(Beginning of DATASET EXCERPTS)

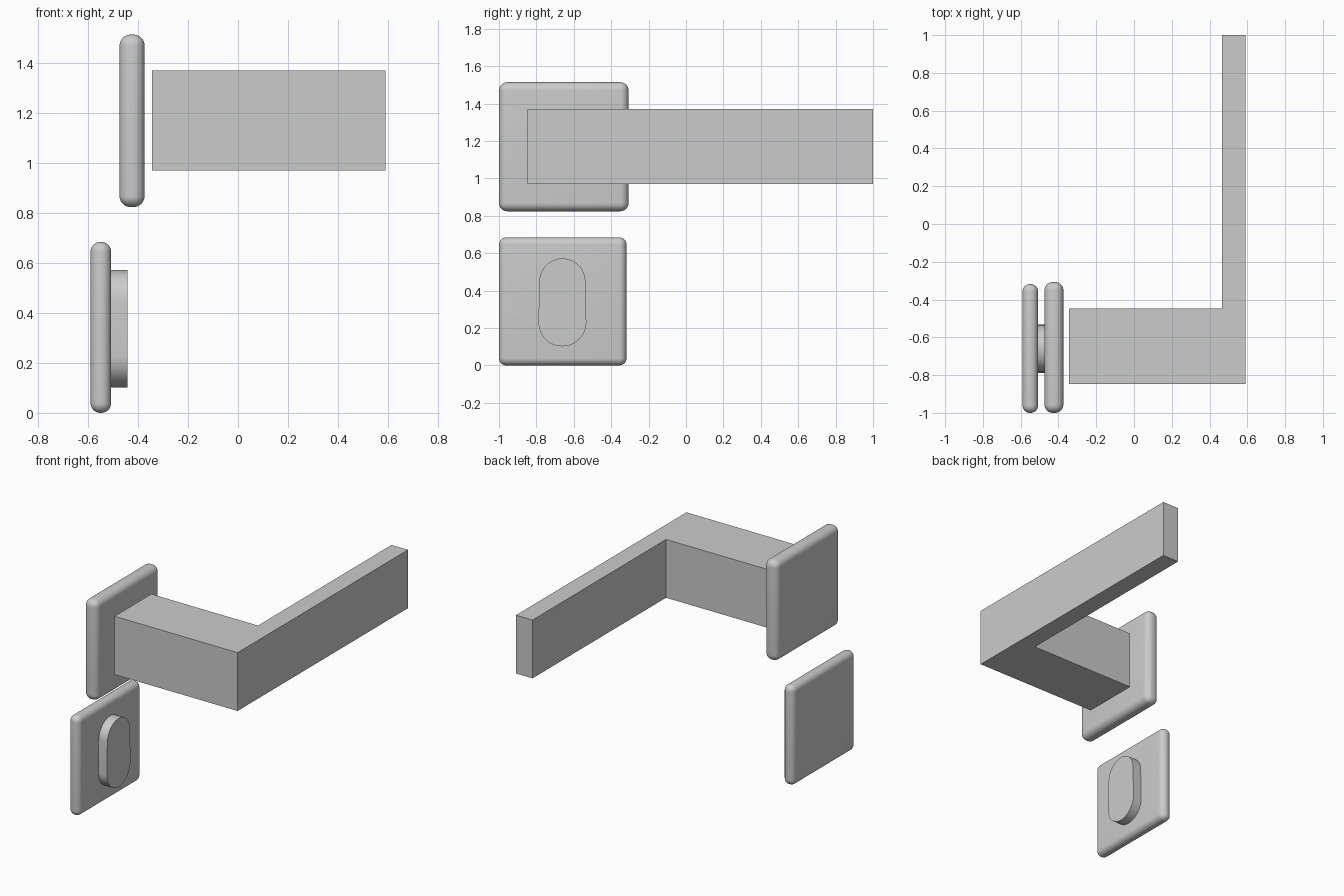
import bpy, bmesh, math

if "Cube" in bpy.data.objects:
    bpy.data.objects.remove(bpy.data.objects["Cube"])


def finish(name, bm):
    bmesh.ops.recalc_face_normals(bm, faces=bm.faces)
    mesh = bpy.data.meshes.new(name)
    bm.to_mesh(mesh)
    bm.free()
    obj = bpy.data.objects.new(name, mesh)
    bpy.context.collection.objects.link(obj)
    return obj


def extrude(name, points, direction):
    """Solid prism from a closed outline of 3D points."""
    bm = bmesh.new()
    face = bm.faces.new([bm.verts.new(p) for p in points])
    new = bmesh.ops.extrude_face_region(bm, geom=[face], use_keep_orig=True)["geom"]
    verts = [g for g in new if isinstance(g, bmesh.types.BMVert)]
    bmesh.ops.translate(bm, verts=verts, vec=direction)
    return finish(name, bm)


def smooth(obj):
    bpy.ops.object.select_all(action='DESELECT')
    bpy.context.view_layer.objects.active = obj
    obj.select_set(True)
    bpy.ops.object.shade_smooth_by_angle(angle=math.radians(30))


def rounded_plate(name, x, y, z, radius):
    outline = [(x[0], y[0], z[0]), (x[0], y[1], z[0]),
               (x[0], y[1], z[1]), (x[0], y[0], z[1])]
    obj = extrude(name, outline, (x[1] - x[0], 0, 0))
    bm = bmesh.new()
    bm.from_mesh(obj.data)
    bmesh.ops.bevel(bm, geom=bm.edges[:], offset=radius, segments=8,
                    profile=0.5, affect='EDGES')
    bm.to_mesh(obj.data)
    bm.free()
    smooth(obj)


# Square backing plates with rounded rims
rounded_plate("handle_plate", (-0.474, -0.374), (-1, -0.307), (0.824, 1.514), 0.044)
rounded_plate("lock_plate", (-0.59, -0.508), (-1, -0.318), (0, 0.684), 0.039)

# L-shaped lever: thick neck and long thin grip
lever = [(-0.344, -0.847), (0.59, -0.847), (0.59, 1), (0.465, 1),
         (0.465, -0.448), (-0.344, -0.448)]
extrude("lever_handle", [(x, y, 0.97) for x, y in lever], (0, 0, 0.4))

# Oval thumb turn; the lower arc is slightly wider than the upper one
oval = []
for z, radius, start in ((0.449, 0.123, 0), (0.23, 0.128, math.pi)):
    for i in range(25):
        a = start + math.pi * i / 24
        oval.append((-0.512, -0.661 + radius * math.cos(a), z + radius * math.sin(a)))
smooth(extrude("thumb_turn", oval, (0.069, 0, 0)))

(End of DATASET EXCERPTS)

*WHAT IS EXPECTED*: Please copy out the material above exactly, with the images removed.

*YOUR SOLUTION*:
import bpy, bmesh, math

if "Cube" in bpy.data.objects:
    bpy.data.objects.remove(bpy.data.objects["Cube"])


def finish(name, bm):
    bmesh.ops.recalc_face_normals(bm, faces=bm.faces)
    mesh = bpy.data.meshes.new(name)
    bm.to_mesh(mesh)
    bm.free()
    obj = bpy.data.objects.new(name, mesh)
    bpy.context.collection.objects.link(obj)
    return obj


def extrude(name, points, direction):
    """Solid prism from a closed outline of 3D points."""
    bm = bmesh.new()
    face = bm.faces.new([bm.verts.new(p) for p in points])
    new = bmesh.ops.extrude_face_region(bm, geom=[face], use_keep_orig=True)["geom"]
    verts = [g for g in new if isinstance(g, bmesh.types.BMVert)]
    bmesh.ops.translate(bm, verts=verts, vec=direction)
    return finish(name, bm)


def smooth(obj):
    bpy.ops.object.select_all(action='DESELECT')
    bpy.context.view_layer.objects.active = obj
    obj.select_set(True)
    bpy.ops.object.shade_smooth_by_angle(angle=math.radians(30))


def rounded_plate(name, x, y, z, radius):
    outline = [(x[0], y[0], z[0]), (x[0], y[1], z[0]),
               (x[0], y[1], z[1]), (x[0], y[0], z[1])]
    obj = extrude(name, outline, (x[1] - x[0], 0, 0))
    bm = bmesh.new()
    bm.from_mesh(obj.data)
    bmesh.ops.bevel(bm, geom=bm.edges[:], offset=radius, segments=8,
                    profile=0.5, affect='EDGES')
    bm.to_mesh(obj.data)
    bm.free()
    smooth(obj)


# Square backing plates with rounded rims
rounded_plate("handle_plate", (-0.474, -0.374), (-1, -0.307), (0.824, 1.514), 0.044)
rounded_plate("lock_plate", (-0.59, -0.508), (-1, -0.318), (0, 0.684), 0.039)

# L-shaped lever: thick neck and long thin grip
lever = [(-0.344, -0.847), (0.59, -0.847), (0.59, 1), (0.465, 1),
         (0.465, -0.448), (-0.344, -0.448)]
extrude("lever_handle", [(x, y, 0.97) for x, y in lever], (0, 0, 0.4))

# Oval thumb turn; the lower arc is slightly wider than the upper one
oval = []
for z, radius, start in ((0.449, 0.123, 0), (0.23, 0.128, math.pi)):
    for i in range(25):
        a = start + math.pi * i / 24
        oval.append((-0.512, -0.661 + radius * math.cos(a), z + radius * math.sin(a)))
smooth(extrude("thumb_turn", oval, (0.069, 0, 0)))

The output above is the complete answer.